Go to the line below containing "(.1, .085, .155), SKIN, .035)" and print exactly from there through the line containing "# shoes, splayed outwards", both included. Print nothing else.

─── Entries shown ───

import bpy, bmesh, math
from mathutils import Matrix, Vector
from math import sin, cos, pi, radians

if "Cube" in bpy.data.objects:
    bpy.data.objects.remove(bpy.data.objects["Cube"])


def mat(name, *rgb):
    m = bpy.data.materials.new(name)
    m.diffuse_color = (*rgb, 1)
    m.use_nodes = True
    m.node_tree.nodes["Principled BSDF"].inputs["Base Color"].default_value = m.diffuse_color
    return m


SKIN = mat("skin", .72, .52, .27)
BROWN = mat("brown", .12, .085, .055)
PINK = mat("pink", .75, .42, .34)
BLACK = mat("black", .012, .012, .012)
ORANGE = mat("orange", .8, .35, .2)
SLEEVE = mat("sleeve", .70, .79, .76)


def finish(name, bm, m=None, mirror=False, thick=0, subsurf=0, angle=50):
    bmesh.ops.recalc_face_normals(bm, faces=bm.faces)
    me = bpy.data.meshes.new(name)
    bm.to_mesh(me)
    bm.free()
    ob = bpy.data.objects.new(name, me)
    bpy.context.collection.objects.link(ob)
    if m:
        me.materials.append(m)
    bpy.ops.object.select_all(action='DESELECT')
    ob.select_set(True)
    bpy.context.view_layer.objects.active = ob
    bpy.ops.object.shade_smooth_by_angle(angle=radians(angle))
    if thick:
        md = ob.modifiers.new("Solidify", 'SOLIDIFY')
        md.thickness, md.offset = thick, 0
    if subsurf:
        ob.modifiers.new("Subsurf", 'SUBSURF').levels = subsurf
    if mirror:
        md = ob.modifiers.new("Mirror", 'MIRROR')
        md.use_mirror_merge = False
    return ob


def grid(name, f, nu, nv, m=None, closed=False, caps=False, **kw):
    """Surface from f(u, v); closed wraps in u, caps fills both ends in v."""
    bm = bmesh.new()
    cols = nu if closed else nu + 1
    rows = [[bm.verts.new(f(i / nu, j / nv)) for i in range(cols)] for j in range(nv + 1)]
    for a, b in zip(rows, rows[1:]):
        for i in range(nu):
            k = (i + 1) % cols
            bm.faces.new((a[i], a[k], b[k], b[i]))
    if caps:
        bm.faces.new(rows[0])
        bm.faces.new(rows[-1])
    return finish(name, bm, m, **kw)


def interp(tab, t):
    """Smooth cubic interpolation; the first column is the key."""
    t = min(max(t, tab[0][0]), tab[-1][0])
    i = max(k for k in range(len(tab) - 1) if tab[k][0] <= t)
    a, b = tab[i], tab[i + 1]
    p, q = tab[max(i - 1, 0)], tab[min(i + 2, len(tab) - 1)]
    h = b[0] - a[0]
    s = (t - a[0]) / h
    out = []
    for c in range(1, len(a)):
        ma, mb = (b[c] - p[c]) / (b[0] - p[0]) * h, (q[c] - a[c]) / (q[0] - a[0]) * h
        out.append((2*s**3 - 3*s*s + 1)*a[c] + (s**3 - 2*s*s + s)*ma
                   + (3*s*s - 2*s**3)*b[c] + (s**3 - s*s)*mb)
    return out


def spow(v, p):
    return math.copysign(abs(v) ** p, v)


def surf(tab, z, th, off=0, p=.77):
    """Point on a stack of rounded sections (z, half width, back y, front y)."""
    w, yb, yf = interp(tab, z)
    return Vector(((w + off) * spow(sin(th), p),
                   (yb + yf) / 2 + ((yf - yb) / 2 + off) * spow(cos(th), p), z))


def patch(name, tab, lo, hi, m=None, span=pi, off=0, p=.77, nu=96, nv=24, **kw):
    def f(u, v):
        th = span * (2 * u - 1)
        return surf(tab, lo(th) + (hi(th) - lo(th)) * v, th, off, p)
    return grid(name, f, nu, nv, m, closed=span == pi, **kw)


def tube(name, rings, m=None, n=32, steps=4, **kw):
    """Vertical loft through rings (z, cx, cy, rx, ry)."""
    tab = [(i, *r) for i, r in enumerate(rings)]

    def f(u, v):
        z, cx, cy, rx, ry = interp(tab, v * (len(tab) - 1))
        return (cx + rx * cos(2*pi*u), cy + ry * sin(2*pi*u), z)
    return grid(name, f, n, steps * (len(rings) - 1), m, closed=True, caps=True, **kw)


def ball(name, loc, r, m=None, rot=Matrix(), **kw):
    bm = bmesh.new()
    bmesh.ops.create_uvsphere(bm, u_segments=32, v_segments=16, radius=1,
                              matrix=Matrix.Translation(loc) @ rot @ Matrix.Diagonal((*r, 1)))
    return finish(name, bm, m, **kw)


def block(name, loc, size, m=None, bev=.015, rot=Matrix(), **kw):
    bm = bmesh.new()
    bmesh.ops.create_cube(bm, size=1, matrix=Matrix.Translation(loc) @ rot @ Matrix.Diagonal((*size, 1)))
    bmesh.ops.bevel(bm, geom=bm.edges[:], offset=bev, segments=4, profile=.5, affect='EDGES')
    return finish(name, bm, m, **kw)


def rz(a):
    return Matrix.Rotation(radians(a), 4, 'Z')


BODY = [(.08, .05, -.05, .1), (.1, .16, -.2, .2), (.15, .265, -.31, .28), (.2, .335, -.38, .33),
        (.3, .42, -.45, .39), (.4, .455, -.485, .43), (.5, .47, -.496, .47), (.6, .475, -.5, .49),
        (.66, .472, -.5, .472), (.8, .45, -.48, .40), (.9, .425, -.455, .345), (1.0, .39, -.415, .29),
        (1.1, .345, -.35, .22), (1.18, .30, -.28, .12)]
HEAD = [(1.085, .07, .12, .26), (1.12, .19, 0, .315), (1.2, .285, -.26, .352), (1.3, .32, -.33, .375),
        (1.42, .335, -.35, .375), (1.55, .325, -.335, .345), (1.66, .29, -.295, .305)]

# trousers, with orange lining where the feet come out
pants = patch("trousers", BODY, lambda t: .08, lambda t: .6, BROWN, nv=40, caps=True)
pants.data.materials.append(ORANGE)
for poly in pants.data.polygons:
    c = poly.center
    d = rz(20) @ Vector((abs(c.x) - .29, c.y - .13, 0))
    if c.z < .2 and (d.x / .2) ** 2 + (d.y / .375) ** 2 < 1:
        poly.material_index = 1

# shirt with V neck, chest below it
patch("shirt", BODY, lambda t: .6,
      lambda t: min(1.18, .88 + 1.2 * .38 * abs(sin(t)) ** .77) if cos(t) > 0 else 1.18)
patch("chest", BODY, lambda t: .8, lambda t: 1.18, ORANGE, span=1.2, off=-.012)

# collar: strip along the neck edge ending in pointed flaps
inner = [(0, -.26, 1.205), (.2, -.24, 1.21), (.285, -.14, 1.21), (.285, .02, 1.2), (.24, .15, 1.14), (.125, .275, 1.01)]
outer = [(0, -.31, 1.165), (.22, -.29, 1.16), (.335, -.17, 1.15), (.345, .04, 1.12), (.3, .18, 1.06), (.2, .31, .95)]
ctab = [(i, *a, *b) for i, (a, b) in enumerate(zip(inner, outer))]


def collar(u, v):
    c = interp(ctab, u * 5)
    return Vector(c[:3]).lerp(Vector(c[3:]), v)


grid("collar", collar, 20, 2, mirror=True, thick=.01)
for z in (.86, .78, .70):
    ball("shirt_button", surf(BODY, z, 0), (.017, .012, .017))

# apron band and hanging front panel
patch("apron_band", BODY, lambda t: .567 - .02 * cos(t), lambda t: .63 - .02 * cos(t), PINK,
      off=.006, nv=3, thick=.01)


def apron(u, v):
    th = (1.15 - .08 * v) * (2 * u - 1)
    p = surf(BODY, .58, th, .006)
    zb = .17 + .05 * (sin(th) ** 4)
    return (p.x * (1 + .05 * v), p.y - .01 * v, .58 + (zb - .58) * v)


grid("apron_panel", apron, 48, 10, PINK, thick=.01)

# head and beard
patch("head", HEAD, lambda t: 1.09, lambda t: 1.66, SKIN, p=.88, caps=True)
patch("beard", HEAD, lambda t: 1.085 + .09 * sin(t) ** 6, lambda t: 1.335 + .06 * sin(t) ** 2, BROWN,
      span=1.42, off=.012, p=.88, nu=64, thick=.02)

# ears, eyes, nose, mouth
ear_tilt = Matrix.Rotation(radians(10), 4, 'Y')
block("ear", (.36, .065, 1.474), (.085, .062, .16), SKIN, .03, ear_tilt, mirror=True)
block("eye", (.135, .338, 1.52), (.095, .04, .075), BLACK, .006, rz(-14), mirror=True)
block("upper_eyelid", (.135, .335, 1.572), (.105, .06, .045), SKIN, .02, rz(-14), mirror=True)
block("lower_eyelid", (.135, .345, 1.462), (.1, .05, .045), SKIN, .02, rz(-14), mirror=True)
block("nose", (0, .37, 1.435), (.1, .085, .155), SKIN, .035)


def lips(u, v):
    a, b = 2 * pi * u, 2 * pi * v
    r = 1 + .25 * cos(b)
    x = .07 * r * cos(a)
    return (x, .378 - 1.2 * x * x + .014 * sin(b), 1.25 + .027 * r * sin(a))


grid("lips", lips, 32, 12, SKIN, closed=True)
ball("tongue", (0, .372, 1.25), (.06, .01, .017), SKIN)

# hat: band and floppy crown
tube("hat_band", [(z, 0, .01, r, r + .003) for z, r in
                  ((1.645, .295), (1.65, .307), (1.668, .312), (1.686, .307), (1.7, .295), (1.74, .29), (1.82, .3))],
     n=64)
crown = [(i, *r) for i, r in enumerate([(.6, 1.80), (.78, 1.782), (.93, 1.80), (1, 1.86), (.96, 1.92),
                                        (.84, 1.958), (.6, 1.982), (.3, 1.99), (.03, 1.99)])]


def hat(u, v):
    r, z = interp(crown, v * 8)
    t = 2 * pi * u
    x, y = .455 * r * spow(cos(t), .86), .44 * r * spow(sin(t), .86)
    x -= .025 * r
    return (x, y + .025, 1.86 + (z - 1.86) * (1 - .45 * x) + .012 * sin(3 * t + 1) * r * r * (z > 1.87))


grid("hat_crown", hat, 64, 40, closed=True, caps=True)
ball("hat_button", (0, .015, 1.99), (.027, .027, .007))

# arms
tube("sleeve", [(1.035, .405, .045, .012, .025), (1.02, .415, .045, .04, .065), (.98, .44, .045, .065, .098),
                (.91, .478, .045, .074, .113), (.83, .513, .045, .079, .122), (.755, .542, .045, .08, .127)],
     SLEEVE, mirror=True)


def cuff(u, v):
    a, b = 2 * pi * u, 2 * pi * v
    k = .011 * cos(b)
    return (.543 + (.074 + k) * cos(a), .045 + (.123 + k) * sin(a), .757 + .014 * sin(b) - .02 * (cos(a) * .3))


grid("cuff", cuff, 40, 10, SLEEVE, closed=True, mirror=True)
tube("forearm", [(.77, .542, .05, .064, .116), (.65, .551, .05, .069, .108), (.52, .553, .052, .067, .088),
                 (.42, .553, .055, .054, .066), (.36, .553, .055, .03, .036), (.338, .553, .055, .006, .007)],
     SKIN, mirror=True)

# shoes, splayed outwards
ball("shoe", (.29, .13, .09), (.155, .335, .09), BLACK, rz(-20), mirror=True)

───

Result:
block("nose", (0, .37, 1.435), (.1, .085, .155), SKIN, .035)


def lips(u, v):
    a, b = 2 * pi * u, 2 * pi * v
    r = 1 + .25 * cos(b)
    x = .07 * r * cos(a)
    return (x, .378 - 1.2 * x * x + .014 * sin(b), 1.25 + .027 * r * sin(a))


grid("lips", lips, 32, 12, SKIN, closed=True)
ball("tongue", (0, .372, 1.25), (.06, .01, .017), SKIN)

# hat: band and floppy crown
tube("hat_band", [(z, 0, .01, r, r + .003) for z, r in
                  ((1.645, .295), (1.65, .307), (1.668, .312), (1.686, .307), (1.7, .295), (1.74, .29), (1.82, .3))],
     n=64)
crown = [(i, *r) for i, r in enumerate([(.6, 1.80), (.78, 1.782), (.93, 1.80), (1, 1.86), (.96, 1.92),
                                        (.84, 1.958), (.6, 1.982), (.3, 1.99), (.03, 1.99)])]


def hat(u, v):
    r, z = interp(crown, v * 8)
    t = 2 * pi * u
    x, y = .455 * r * spow(cos(t), .86), .44 * r * spow(sin(t), .86)
    x -= .025 * r
    return (x, y + .025, 1.86 + (z - 1.86) * (1 - .45 * x) + .012 * sin(3 * t + 1) * r * r * (z > 1.87))


grid("hat_crown", hat, 64, 40, closed=True, caps=True)
ball("hat_button", (0, .015, 1.99), (.027, .027, .007))

# arms
tube("sleeve", [(1.035, .405, .045, .012, .025), (1.02, .415, .045, .04, .065), (.98, .44, .045, .065, .098),
                (.91, .478, .045, .074, .113), (.83, .513, .045, .079, .122), (.755, .542, .045, .08, .127)],
     SLEEVE, mirror=True)


def cuff(u, v):
    a, b = 2 * pi * u, 2 * pi * v
    k = .011 * cos(b)
    return (.543 + (.074 + k) * cos(a), .045 + (.123 + k) * sin(a), .757 + .014 * sin(b) - .02 * (cos(a) * .3))


grid("cuff", cuff, 40, 10, SLEEVE, closed=True, mirror=True)
tube("forearm", [(.77, .542, .05, .064, .116), (.65, .551, .05, .069, .108), (.52, .553, .052, .067, .088),
                 (.42, .553, .055, .054, .066), (.36, .553, .055, .03, .036), (.338, .553, .055, .006, .007)],
     SKIN, mirror=True)

# shoes, splayed outwards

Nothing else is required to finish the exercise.